Daily ferry service coming to Charleston
CHARLESTON, S.C. (AP) — Population growth and crowded highways have paved the way for a passenger ferry service in the Charleston area that’s expected to begin in October.
The Daniel Island Ferry is expected to carry up to 49 passengers from a Wando River dock near Children’s Park on Daniel Island to the Charleston Peninsula, The Post and Courier reported. There also will be stops at the Charleston Maritime Center and Joe Riley Waterfront Park.
Unlike Daniel Island Ferry’s sister company, Charleston Water Taxi, the new ferry service will use a fast, enclosed, air-conditioned boat.
“You can dress for business and do work on your laptop” on the new boat, said Colby Hollifield, a partner in Daniel Island Ferry. “We’ve gotten dozens of emails from people who are interested.”

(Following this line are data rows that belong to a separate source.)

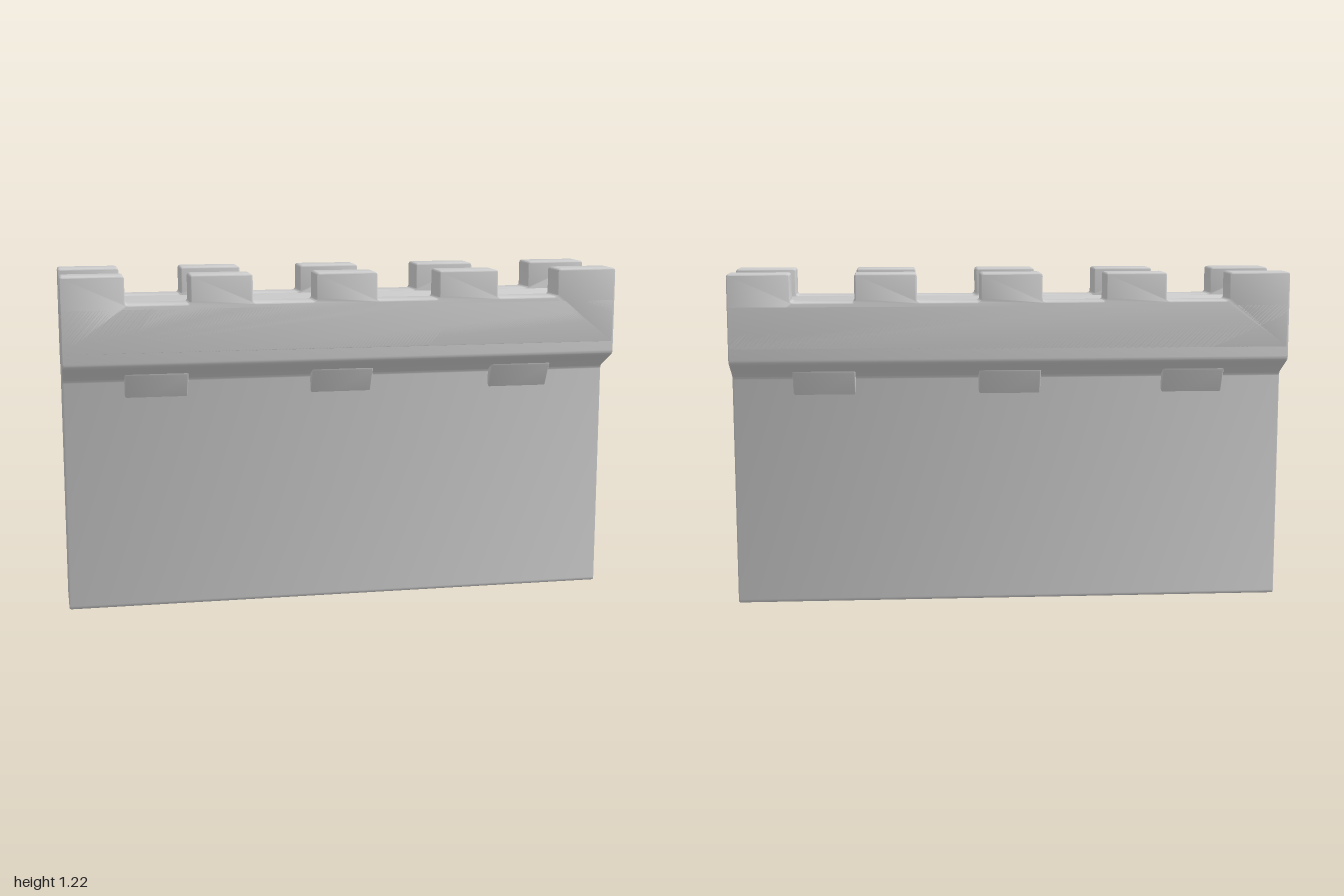
import * as THREE from 'three';
import { toCreasedNormals } from 'three/addons/utils/BufferGeometryUtils.js';

const material = new THREE.MeshStandardMaterial({ color: 0xcccccc });

// Closed outline with softly rounded corners
function roundedShape(points, r) {
  const p = points.map(([x, y]) => new THREE.Vector2(x, y));
  const shape = new THREE.Shape();
  p.forEach((c, i) => {
    const prev = p[(i + p.length - 1) % p.length];
    const next = p[(i + 1) % p.length];
    const a = c.clone().add(prev.clone().sub(c).setLength(r));
    const b = c.clone().add(next.clone().sub(c).setLength(r));
    if (i === 0) shape.moveTo(a.x, a.y);
    else shape.lineTo(a.x, a.y);
    shape.quadraticCurveTo(c.x, c.y, b.x, b.y);
  });
  shape.closePath();
  return shape;
}

// Extrusion of exact total depth, centred on its own z, with soft edges
function softExtrude(points, depth, r, bevel) {
  const geometry = new THREE.ExtrudeGeometry(roundedShape(points, r), {
    depth: depth - 2 * bevel,
    bevelThickness: bevel,
    bevelSize: bevel,
    bevelOffset: -bevel,
    bevelSegments: 4,
    curveSegments: 5,
  });
  geometry.translate(0, 0, bevel - depth / 2);
  return toCreasedNormals(geometry, 0.6);
}

function addPart(parent, name, geometry) {
  const mesh = new THREE.Mesh(geometry, material);
  mesh.name = name;
  parent.add(mesh);
  return mesh;
}

export function createModel() {
  const model = new THREE.Group();
  model.name = 'battlementWall';

  // Wall, flared overhang and walkway: one section run along x
  const half = [[0.113, 0], [0.113, 0.838], [0.231, 0.9], [0.231, 1.112]];
  const section = [...half, ...half.map(([z, y]) => [-z, y]).reverse()];
  addPart(model, 'wallBody', softExtrude(section, 2, 0.014, 0.007).rotateY(-Math.PI / 2));

  // Crenellated outline: five merlons with four gaps
  const outline = [[-1, 0.94], [1, 0.94]];
  for (let i = 2; i >= -2; i--) {
    const centre = i * 0.445;
    const right = i === 2 ? 1 : centre + 0.11;
    const left = i === -2 ? -1 : centre - 0.11;
    if (i < 2) outline.push([right, 1.115]);
    outline.push([right, 1.215], [left, 1.215]);
    if (i > -2) outline.push([left, 1.115]);
  }
  const parapet = softExtrude(outline, 0.118, 0.012, 0.007);

  // Wedge bracket under the overhang
  const wedge = [[0.08, 0.71], [0.16, 0.862], [0.16, 0.9], [0.08, 0.9]];
  const bracket = softExtrude(wedge, 0.225, 0.01, 0.007).rotateY(-Math.PI / 2);

  // Same parapet and brackets on front and back
  ['front', 'back'].forEach((name, i) => {
    const side = new THREE.Group();
    side.name = name + 'Side';
    side.rotation.y = i * Math.PI;
    addPart(side, name + 'Parapet', parapet).position.z = 0.172;
    for (const x of [-0.67, 0, 0.67]) {
      addPart(side, name + 'Bracket', bracket).position.x = x;
    }
    model.add(side);
  });

  return model;
}
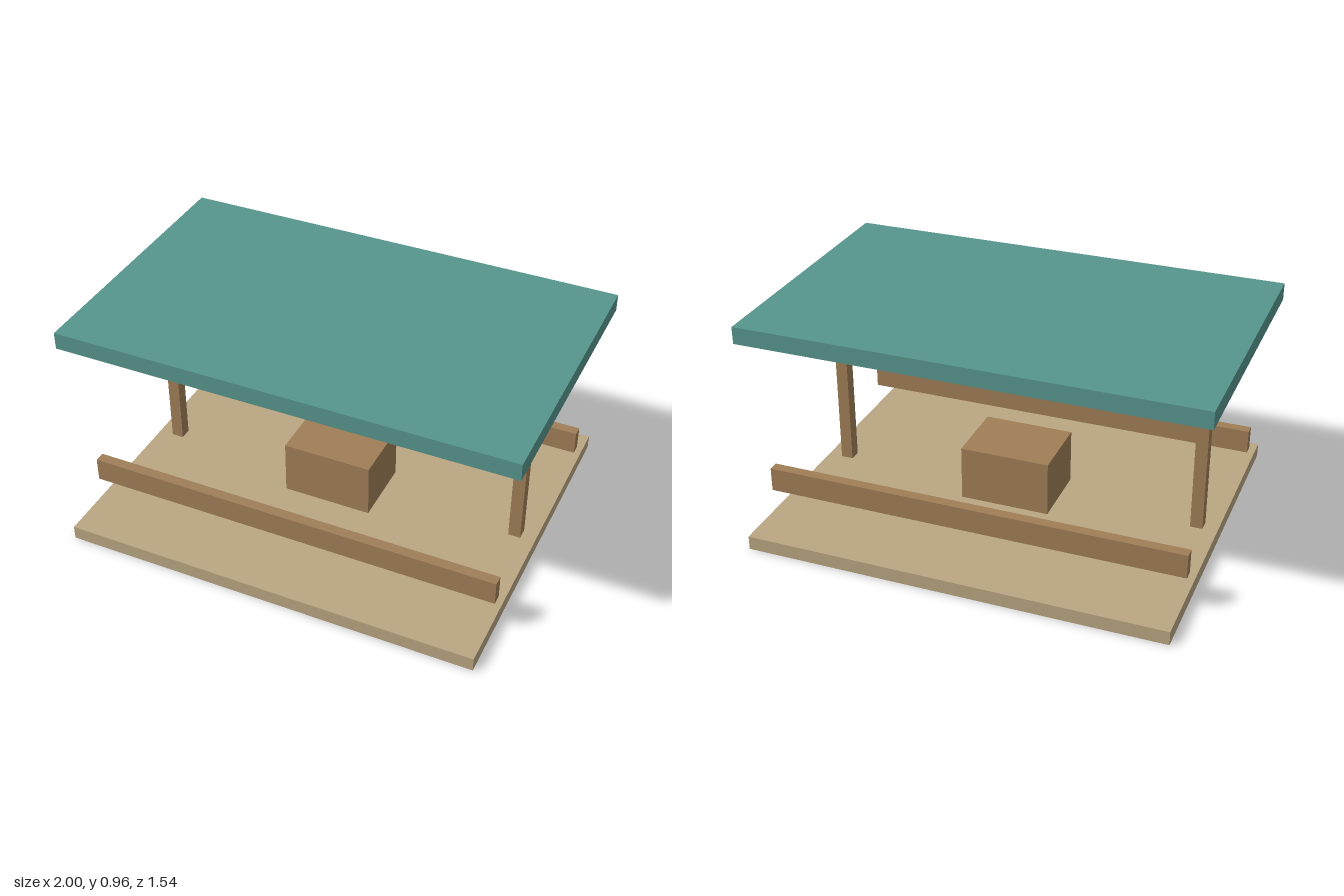
import * as THREE from 'three';

const roofPaint = new THREE.MeshStandardMaterial({ color: 0x57968d });
const darkWood = new THREE.MeshStandardMaterial({ color: 0xa07e57 });
const paleWood = new THREE.MeshStandardMaterial({ color: 0xbaa682 });

export function createModel() {
  const model = new THREE.Group();
  model.name = 'shelter';

  // Box of width w and depth d, standing between heights y0 and y1
  function addBox(name, material, w, d, y0, y1, x = 0, z = 0) {
    const mesh = new THREE.Mesh(new THREE.BoxGeometry(w, y1 - y0, d), material);
    mesh.name = name;
    mesh.position.set(x, (y0 + y1) / 2, z);
    model.add(mesh);
  }

  // Floor, flat roof and the block in the middle
  addBox('floor', paleWood, 1.846, 1.538, 0, 0.062);
  addBox('roof', roofPaint, 2, 1.23, 0.886, 0.962);
  addBox('centreBlock', darkWood, 0.4, 0.308, 0.062, 0.308);

  // Posts run down through the floor; rails run along the front and back
  for (const side of [1, -1]) {
    addBox(side > 0 ? 'leftPost' : 'rightPost', darkWood, 0.054, 0.054, 0, 0.886, side * 0.831);
    addBox(side > 0 ? 'frontRail' : 'backRail', darkWood, 1.846, 0.046, 0.165, 0.272, 0, side * 0.523);
  }

  return model;
}
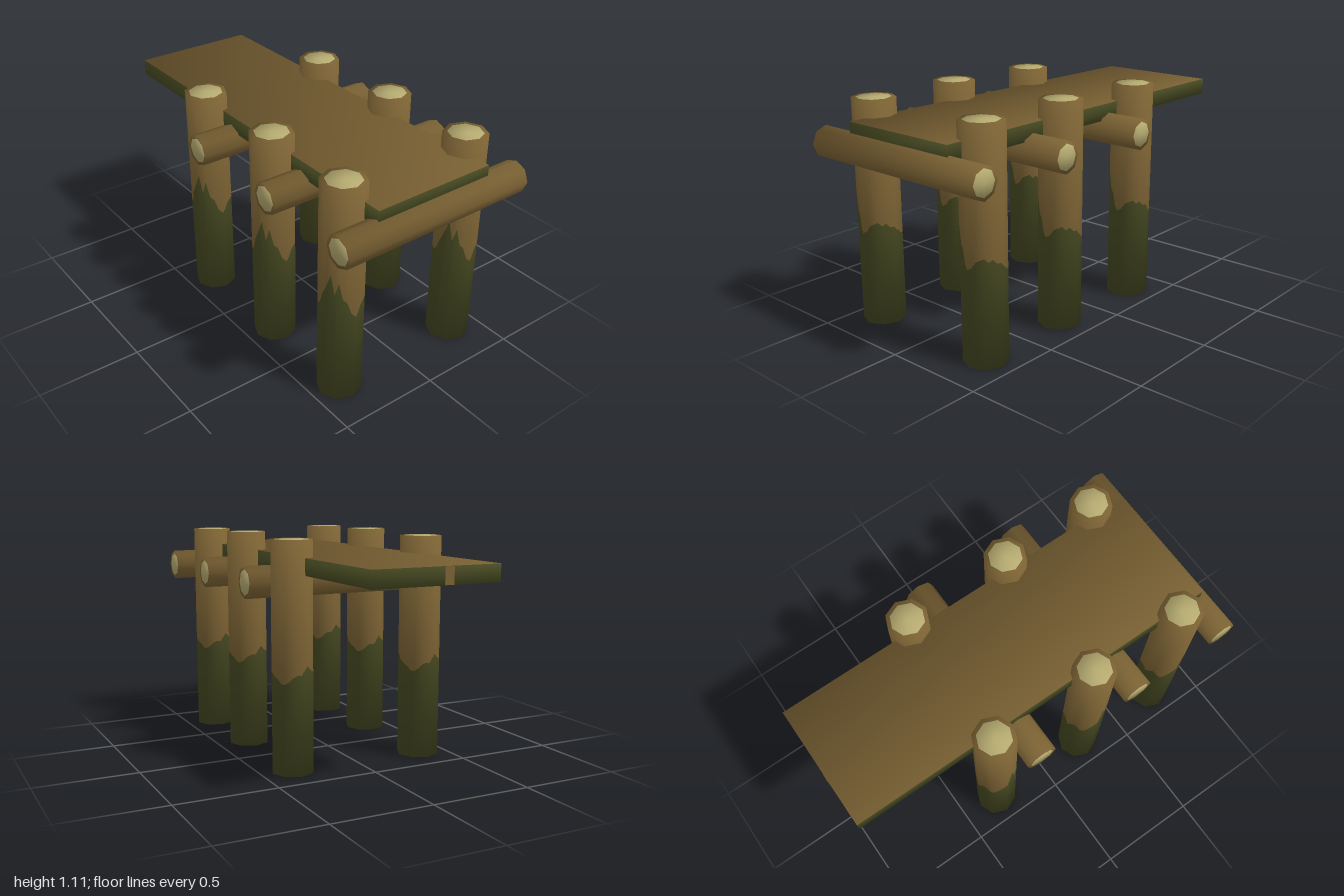
import * as THREE from 'three';

const material = (name, color) => {
  const m = new THREE.MeshStandardMaterial({ color });
  m.name = name;
  return m;
};

// Height of the moss line around a post, four columns per octagon side, from +z towards +x
const MOSS = [
  0.46, 0.47, 0.50, 0.51, 0.52, 0.50, 0.51, 0.49, 0.49, 0.47, 0.46, 0.44, 0.44, 0.45, 0.47, 0.48,
  0.48, 0.50, 0.52, 0.50, 0.49, 0.48, 0.50, 0.53, 0.57, 0.62, 0.68, 0.58, 0.65, 0.56, 0.54, 0.48,
];

// Eight-sided log along y, from 0 to height, with soft normals that lean outwards at the ends.
// mats: 0 bark, 1 cut wood, 2 moss
function logGeometry(radius, height, mossy) {
  const cols = 32;
  // rings of [radius fraction, height of each column], and the material of the strip above each
  const rings = [[0, () => 0, 1], [0.8, () => 0, 0], [1, () => 0, mossy ? 2 : 0]];
  if (mossy) rings.push([1, (j) => MOSS[j % cols], 0]);
  rings.push([1, () => height, 0], [0.8, () => height, 1], [0, () => height, 1]);

  const pos = [], nor = [], index = [];
  const geo = new THREE.BufferGeometry();
  const corner = (k) => [Math.sin((k * Math.PI) / 4), Math.cos((k * Math.PI) / 4)];
  rings.forEach(([f, y, mat], i) => {
    for (let j = 0; j <= cols; j++) {
      const k = Math.floor(j / 4), t = (j % 4) / 4;
      const a = corner(k), b = corner(k + 1);
      const x = f * (a[0] + (b[0] - a[0]) * t), z = f * (a[1] + (b[1] - a[1]) * t);
      pos.push(x * radius, y(j), z * radius);
      const n = new THREE.Vector3(x, 0.85 * ((2 * y(j)) / height - 1), z).normalize();
      nor.push(n.x, n.y, n.z);
    }
    if (i === rings.length - 1) return;
    const start = index.length;
    for (let j = 0; j < cols; j++) {
      const a = i * (cols + 1) + j, c = a + cols + 1;
      if (f > 0) index.push(a, a + 1, c + 1);
      else index.push(a, c + 1, c);
      if (f > 0 && rings[i + 1][0] > 0) index.push(a, c + 1, c);
    }
    geo.addGroup(start, index.length - start, mat);
  });
  geo.setAttribute('position', new THREE.Float32BufferAttribute(pos, 3));
  geo.setAttribute('normal', new THREE.Float32BufferAttribute(nor, 3));
  geo.setIndex(index);
  return geo;
}

export function createModel() {
  const bark = material('brown wood', 0x7a6133);
  const cut = material('cut wood', 0xb5aa70);
  const moss = material('moss green', 0x474a22);
  const logMats = [bark, cut, moss];

  const model = new THREE.Group();
  model.name = 'jetty';
  const add = (name, geo, mats, x, y, z) => {
    const mesh = new THREE.Mesh(geo, mats);
    mesh.name = name;
    mesh.position.set(x, y, z);
    model.add(mesh);
    return mesh;
  };

  // Three pairs of posts, each with a cross beam just in front
  const post = logGeometry(0.104, 1.1, true);
  const beam = logGeometry(0.078, 1.02, false);
  const bays = [[0.76, 0.922], [0.252, 0.412], [-0.3, -0.143]];
  bays.forEach(([postZ, beamZ], i) => {
    const lift = i === 1 ? 0.008 : 0;
    add('rightPost', post, logMats, -0.356, lift, postZ);
    add('leftPost', post, logMats, 0.34, lift, postZ);
    add('crossBeam', beam, logMats, -0.51, 0.893, beamZ).rotation.z = -Math.PI / 2;
  });

  // Deck plank with mossy edges and softened corner normals
  const deck = new THREE.BoxGeometry(0.63, 0.08, 1.935);
  const p = deck.attributes.position, s = 1 / Math.sqrt(3);
  for (let i = 0; i < p.count; i++) {
    deck.attributes.normal.setXYZ(
      i, Math.sign(p.getX(i)) * s, Math.sign(p.getY(i)) * s, Math.sign(p.getZ(i)) * s);
  }
  add('deckPlank', deck, [moss, moss, bark, bark, moss, moss], 0, 0.978, -0.0325);

  // Bare patch on the back edge of the deck
  add('barePatch', new THREE.BoxGeometry(0.045, 0.078, 0.004), bark, -0.055, 0.978, -0.9995);

  return model;
}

The company expects to take delivery of the boat next month, Hollifield said.
It won’t be the first time Daniel Island residents have been able to commute by boat to the peninsula, but it would be the first regular commercial ferry service the area has seen in decades. Last year, Charleston Water Taxi temporarily offered a commuter schedule when the James B. Edwards Bridge between Daniel Island and Mount Pleasant was shut down.
Typically, Daniel Island residents who work on the peninsula get there by taking Interstate 526 through Mount Pleasant to U.S. Highway 17 or I-526 through North Charleston to Interstate 26. If there’s light traffic, the trip could take 25 minutes. A boat can make the trip at least that fast, and could easily beat a car during rush hour commuting time.
The ferry service is expected to offer two morning commuter trips to the peninsula and two return trips in the evening.
John Runyon, director of business services at the Medical University of South Carolina, has been working on MUSC participation in “Boat to Work Day” on Sept. 20. That event, which was also held last year, is aimed at promoting transportation alternatives.
“It’s just amazing to me that we don’t have a robust water taxi and ferry in the city that moves people across this harbor,” Runyon said. “Any place I have gone in the world I would see that.”
He said part of the challenge is having buses that connect water taxi and ferry docks to final destinations downtown
Hollifield said he’s been talking with the city of Charleston and the Charleston Area Regional Transportation Authority about coordinating the ferry schedule with CARTA buses.
Daniel Island Ferry isn’t selling tickets yet. Hollifield said round-trip tickets will be $15, but the daily price drops if people agree to buy monthly passes for $250, or for $150 with a one-year commitment.
“We’ve gotten dozens of emails from people who are interested,” he said.
Eventually, the company hopes to expand ferry service to James Island, North Charleston, the Cainhoy peninsula and other locations.
“Sullivan’s Island is the next place we’d like to go,” Hollifield said.
Information from: The Post and Courier, http://www.postandcourier.com